This page will offer a series of posts that describe my way of taking an idea from start to finish, from a thought to a book. I am not a Steven Pressfield, a Mark Helprin, a Charles Frazier, a Leif Enger or Ron McLarty. One can only wish! … Still, I receive emails and other inquiries about how I go about my writing business. It occurs to me that for every person who asks a question, there are many, many more who have similar questions but won’t ask for one reason or another. This page is for those who want to ask but don’t. If you glean anything of value from these posts and comments, then I’m glad I shared these thoughts with you.
I can’t remember ‘not reading,’ though my passion for books was inspired by my 8th grade English teacher, Norman Najimy. Mr. Najimy taught me to love the written word. I’ve always wanted to write ‘books of substance,’ but I never had the courage to follow that passion until the turn of the millennium.
I wrote my first, full manuscript – by hand – in 1976 as I sat in ‘the crow’s nest’ at Loring AFB in Presque Isle, Maine pulling alert duty in my F-106 Delta Dart. The name of the manuscript was The Messiah. I’ve done nothing with it and I know I’ve seen it sitting in its cardboard box somewhere in this house. Some three years later in 1979, I wrote my second full manuscript – this one on a typewriter with carbon paper. I’ll not reveal its name just yet because I have it ready to submit, but I’m not certain yet that I will do it.

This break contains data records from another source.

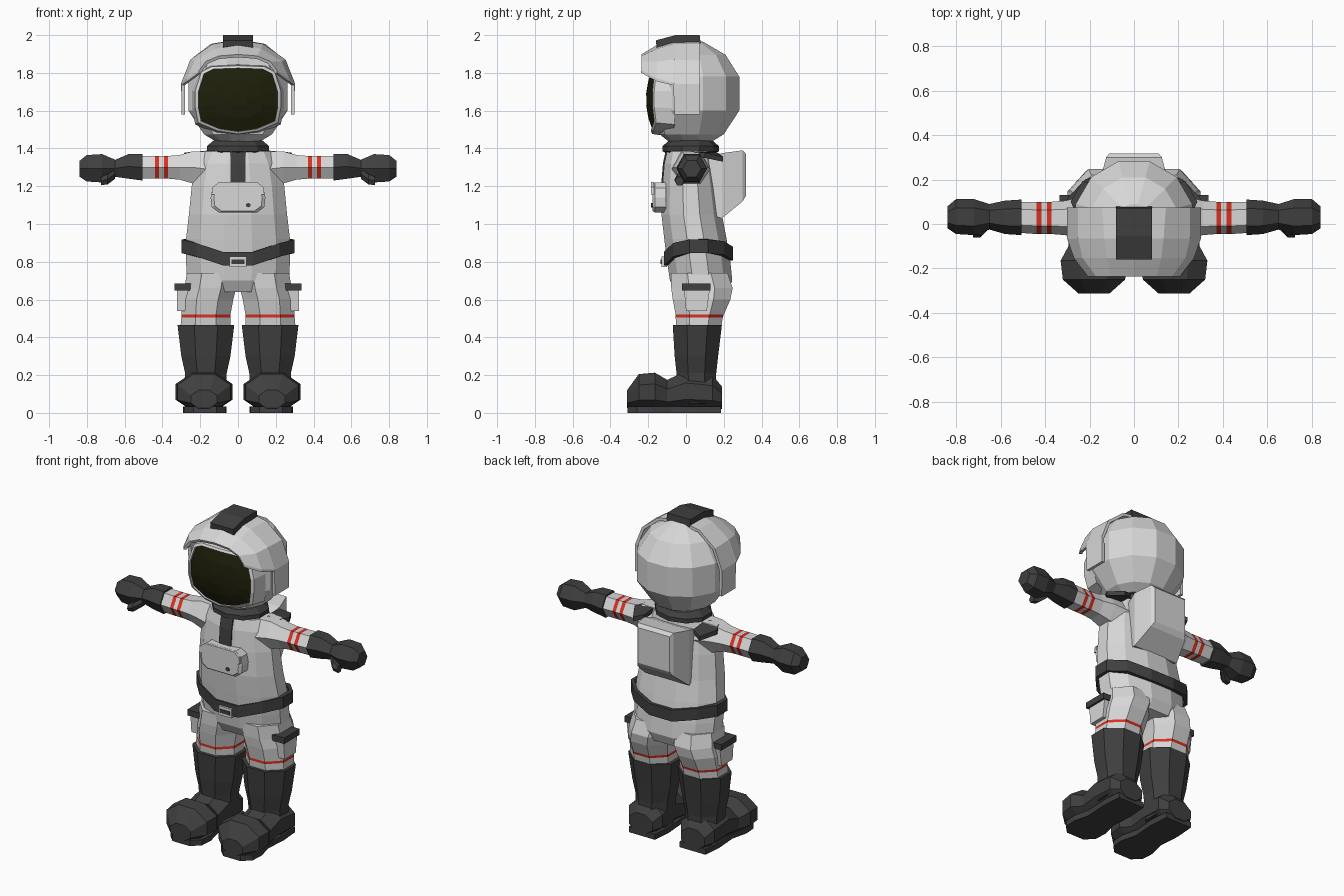
import bpy, bmesh, math


def material(name, rgb):
    m = bpy.data.materials.new(name)
    m.diffuse_color = (*rgb, 1)
    return m


WHITE = material("suit_white", (0.68, 0.68, 0.68))
DARK = material("dark_grey", (0.05, 0.05, 0.05))
RED = material("stripe_red", (0.70, 0.03, 0.015))
VISOR = material("visor_black", (0.013, 0.013, 0.003))


def oval(axis, pos, a, b, n=8, turn=0.5):
    """Polygon ring across an axis, filling the ranges a and b of the other two axes."""
    ang = [2 * math.pi * (i + turn) / n for i in range(n)]
    ca, sb = max(math.cos(t) for t in ang), max(math.sin(t) for t in ang)
    pts = []
    for t in ang:
        u = (a[0] + a[1]) / 2 + (a[1] - a[0]) / 2 * math.cos(t) / ca
        v = (b[0] + b[1]) / 2 + (b[1] - b[0]) / 2 * math.sin(t) / sb
        pts.append({"x": (pos, u, v), "y": (u, pos, v), "z": (u, v, pos)}[axis])
    return pts


def loft(name, rings, mats, bands=None, closed=True, caps=True, mirror=False):
    """Skin a list of rings; bands gives the material slot of each strip."""
    bm = bmesh.new()
    vr = [[bm.verts.new(p) for p in r] for r in rings]
    n = len(rings[0])
    for k in range(len(vr) - 1):
        for i in range(n if closed else n - 1):
            j = (i + 1) % n
            f = bm.faces.new((vr[k][i], vr[k][j], vr[k + 1][j], vr[k + 1][i]))
            f.material_index = bands[k] if bands else 0
    if closed and caps:
        bm.faces.new(vr[0]).material_index = bands[0] if bands else 0
        bm.faces.new(vr[-1]).material_index = bands[-1] if bands else 0
    bmesh.ops.remove_doubles(bm, verts=bm.verts, dist=0.0005)
    bmesh.ops.recalc_face_normals(bm, faces=bm.faces)
    me = bpy.data.meshes.new(name)
    bm.to_mesh(me)
    bm.free()
    for m in mats:
        me.materials.append(m)
    ob = bpy.data.objects.new(name, me)
    bpy.context.collection.objects.link(ob)
    if mirror:
        ob.modifiers.new("mirror", 'MIRROR').use_mirror_merge = False
    return ob


def prism(name, profile, x0, x1, mat, mirror=False):
    """Extrude a (y, z) outline along x."""
    return loft(name, [[(x, y, z) for y, z in profile] for x in (x0, x1)], [mat], mirror=mirror)


def box(name, x, y, z, mat, mirror=False):
    return prism(name, [(y[0], z[0]), (y[1], z[0]), (y[1], z[1]), (y[0], z[1])], *x, mat, mirror)


# torso and hips: z, half width, front y, back y
torso = [(0.64, 0.24, -0.05, 0.22), (0.70, 0.27, -0.085, 0.245), (0.80, 0.275, -0.10, 0.235),
         (0.92, 0.275, -0.115, 0.215), (1.05, 0.26, -0.13, 0.19), (1.20, 0.245, -0.125, 0.17),
         (1.32, 0.22, -0.115, 0.15), (1.385, 0.185, -0.10, 0.14), (1.40, 0.12, -0.07, 0.11)]
loft("torso", [oval("z", z, (-w, w), (a, b), 12) for z, w, a, b in torso], [WHITE])

# trouser legs with a red band
legs = [(0.45, 0.04, 0.305, -0.05, 0.185), (0.505, 0.04, 0.30, -0.055, 0.195),
        (0.52, 0.04, 0.30, -0.055, 0.20), (0.60, 0.025, 0.30, -0.07, 0.235),
        (0.66, 0.01, 0.285, -0.078, 0.247), (0.74, 0.0, 0.27, -0.08, 0.22)]
loft("trouser_legs", [oval("z", z, (a, b), (c, d), 8) for z, a, b, c, d in legs],
     [WHITE, RED], [0, 1, 0, 0, 0], mirror=True)

# boots: shaft and foot
shaft = [(0.05, 0.07, 0.28, -0.04, 0.16), (0.21, 0.06, 0.28, -0.05, 0.16),
         (0.30, 0.04, 0.30, -0.06, 0.17), (0.465, 0.02, 0.32, -0.07, 0.19)]
loft("boot_shafts", [oval("z", z, (a, b), (c, d), 8) for z, a, b, c, d in shaft],
     [DARK], mirror=True)
foot = [(0.19, 0.08, 0.02, 0.14), (0.14, 0.115, 0.01, 0.20), (0.0, 0.115, 0.01, 0.22),
        (-0.10, 0.115, 0.01, 0.175), (-0.165, 0.15, 0.01, 0.213),
        (-0.25, 0.14, 0.01, 0.205), (-0.312, 0.07, 0.025, 0.12)]
loft("boot_feet", [oval("y", y, (0.18 - w, 0.18 + w), (a, b), 8) for y, w, a, b in foot],
     [DARK], mirror=True)
sole = [(0.185, 0.09), (0.06, 0.10), (-0.08, 0.09), (-0.18, 0.115), (-0.26, 0.11), (-0.31, 0.06)]
outline = [(0.175 + w, y) for y, w in sole] + [(0.175 - w, y) for y, w in reversed(sole)]
loft("boot_soles", [[(x, y, z) for x, y in outline] for z in (0, 0.035)], [DARK], mirror=True)

# belt rises at the hips and dips at the front
belt = []
for grow, dz in ((0, 0.036), (0.022, 0.036), (0.022, -0.036), (0, -0.036)):
    ring = oval("z", 0, (-0.278 - grow, 0.278 + grow), (-0.095 - grow, 0.228 + grow), 12)
    belt.append([(x, y, dz + 0.797 + 0.085 * min(1, abs(x) / 0.27) ** 1.2
                  + (0.035 * (1 - abs(x) / 0.3) if y > 0.1 else 0)) for x, y, z in ring])
loft("belt", belt + belt[:1], [DARK], caps=False)
box("buckle", (-0.045, 0.045), (-0.13, -0.10), (0.772, 0.828), WHITE)
box("buckle_slot", (-0.035, 0.035), (-0.134, -0.128), (0.789, 0.811), DARK)

# thigh pouches with dark flaps
prism("thigh_pouches", [(-0.01, 0.65), (0.0, 0.54), (0.11, 0.54), (0.125, 0.65)],
      0.26, 0.322, WHITE, True)
prism("thigh_flaps", [(-0.022, 0.685), (-0.022, 0.648), (0.13, 0.648), (0.13, 0.685)],
      0.25, 0.335, DARK, True)

# chest strip and front pouch
prism("chest_strip", [(-0.09, 1.392), (-0.108, 1.388), (-0.122, 1.32), (-0.132, 1.20),
                      (-0.12, 1.20), (-0.11, 1.32)], -0.041, 0.041, DARK)


def pouch_ring(y, s):
    half = [(0.10, 1.06), (0.14, 1.09), (0.145, 1.14), (0.135, 1.19), (0.10, 1.22)]
    pts = half + [(-x, z) for x, z in reversed(half)]
    return [(x * s, y, 1.14 + (z - 1.14) * s) for x, z in pts]


loft("chest_pouch", [pouch_ring(-0.105, 1), pouch_ring(-0.165, 1), pouch_ring(-0.178, 0.88)], [WHITE])
flap = [(0.14, 1.155), (0.135, 1.195), (0.10, 1.222), (-0.10, 1.222), (-0.135, 1.195), (-0.14, 1.155)]
loft("pouch_flap", [[(x, y, z) for x, z in flap] for y in (-0.17, -0.184)], [WHITE])
loft("pouch_button", [oval("y", y, (0.043, 0.067), (1.088, 1.112), 6) for y in (-0.17, -0.184)], [DARK])

# backpack
pack = [(0.12, 0.14, 1.05, 1.35), (0.19, 0.155, 1.03, 1.375), (0.30, 0.125, 1.12, 1.39),
        (0.318, 0.11, 1.15, 1.37)]
loft("backpack", [[(-w, y, a), (w, y, a), (w, y, b), (-w, y, b)] for y, w, a, b in pack], [WHITE])

# shoulder straps
loft("shoulder_straps", [[(0.17, 0.03, z), (0.25, 0.03, z - 0.005), (0.285, 0.10, z - 0.01),
                          (0.23, 0.195, z - 0.03), (0.17, 0.17, z - 0.01)]
                         for z in (1.36, 1.387)], [DARK], mirror=True)

# arms with two red bands: x, y range, z range
arm = [(0.14, -0.08, 0.13, 1.19, 1.385), (0.24, -0.065, 0.12, 1.215, 1.385),
       (0.31, -0.05, 0.105, 1.235, 1.365), (0.37, -0.045, 0.10, 1.24, 1.36),
       (0.392, -0.045, 0.10, 1.24, 1.36), (0.417, -0.045, 0.10, 1.24, 1.36),
       (0.439, -0.045, 0.10, 1.24, 1.36), (0.51, -0.04, 0.10, 1.24, 1.36)]
loft("arms", [oval("x", x, (a, b), (c, d), 6, 0) for x, a, b, c, d in arm],
     [WHITE, RED], [0, 0, 0, 1, 0, 1, 0], mirror=True)
glove = [(0.505, -0.05, 0.11, 1.23, 1.37), (0.58, -0.045, 0.105, 1.24, 1.37),
         (0.65, -0.025, 0.09, 1.25, 1.34), (0.72, -0.05, 0.112, 1.22, 1.37),
         (0.80, -0.045, 0.112, 1.225, 1.365), (0.838, -0.02, 0.08, 1.25, 1.335)]
loft("gloves", [oval("x", x, (a, b), (c, d), 6, 0) for x, a, b, c, d in glove], [DARK], mirror=True)
thumb = [(0.65, -0.02, 0.02, 1.24, 1.29), (0.69, -0.06, 0.0, 1.21, 1.265), (0.725, -0.06, -0.01, 1.205, 1.25)]
loft("thumbs", [oval("x", x, (a, b), (c, d), 6, 0) for x, a, b, c, d in thumb], [DARK], mirror=True)

# neck ring
neck = [(1.37, 0.13), (1.385, 0.165), (1.412, 0.165), (1.45, 0.12)]
loft("neck_ring", [oval("z", z, (-r, r), (0.025 - r * 0.9, 0.025 + r * 0.9), 10) for z, r in neck], [DARK])

# helmet shell, cut flat behind the visor
shell = [(1.42, 0.09), (1.475, 0.18), (1.60, 0.262), (1.78, 0.262), (1.895, 0.19), (1.965, 0.07)]
rings = [oval("z", z, (-r, r), (0.02 - r, 0.02 + r), 12) for z, r in shell]
loft("helmet", [[(x, max(y, -0.14), z) for x, y, z in r] for r in rings], [WHITE])

# curved visor and its rim
half = [(0, 1.49), (0.10, 1.505), (0.195, 1.545), (0.21, 1.62), (0.21, 1.70), (0.18, 1.795), (0.13, 1.82)]
outline = half + [(0, 1.825)] + [(-x, z) for x, z in reversed(half[1:])]


def face_ring(s, dy):
    pts = []
    for x, z in outline:
        x, z = x * s, 1.66 + (z - 1.66) * s
        pts.append((x, -0.212 + 1.0 * x * x + 1.3 * (z - 1.66) ** 2 + dy, z))
    return pts


loft("visor", [face_ring(s, 0) for s in (1.02, 0.6, 0.2)], [VISOR])
loft("visor_rim", [face_ring(0.99, 0.03), face_ring(1.0, -0.012), face_ring(1.08, -0.01),
                   face_ring(1.16, 0.08)], [WHITE], caps=False)

# sun hood over the helmet: y, then half arch of x, z
hood = [(0.075, [(0.29, 1.58), (0.292, 1.74), (0.245, 1.86), (0.14, 1.945), (0, 1.97)]),
        (-0.06, [(0.29, 1.58), (0.292, 1.74), (0.245, 1.865), (0.13, 1.945), (0, 1.965)]),
        (-0.064, [(0.29, 1.735), (0.292, 1.745), (0.245, 1.865), (0.13, 1.945), (0, 1.965)]),
        (-0.15, [(0.262, 1.755), (0.262, 1.77), (0.225, 1.855), (0.12, 1.92), (0, 1.94)]),
        (-0.232, [(0.20, 1.80), (0.198, 1.812), (0.165, 1.855), (0.10, 1.882), (0, 1.89)])]
ob = loft("sun_hood", [[(x, y, z) for x, z in h] + [(-x, y, z) for x, z in reversed(h[:-1])]
                       for y, h in hood], [WHITE], closed=False)
mod = ob.modifiers.new("thickness", 'SOLIDIFY')
mod.thickness, mod.offset = 0.018, 0

# lamp box on top
prism("helmet_lamp", [(-0.16, 1.972), (-0.155, 1.935), (-0.05, 1.955), (0.078, 1.955),
                      (0.072, 2.0), (-0.055, 2.0)], -0.08, 0.08, DARK)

Finally, in 2002, I committed myself to becoming and author. I was 53-years old. Three years earlier, I had befriended best-selling author Steven Pressfield. At a small Italian restaurant in Malibu in the early summer of 2002, I ran an idea by him. His advice: go for it. The result was my first published novel, The Olympian: A Tale of Ancient Hellas.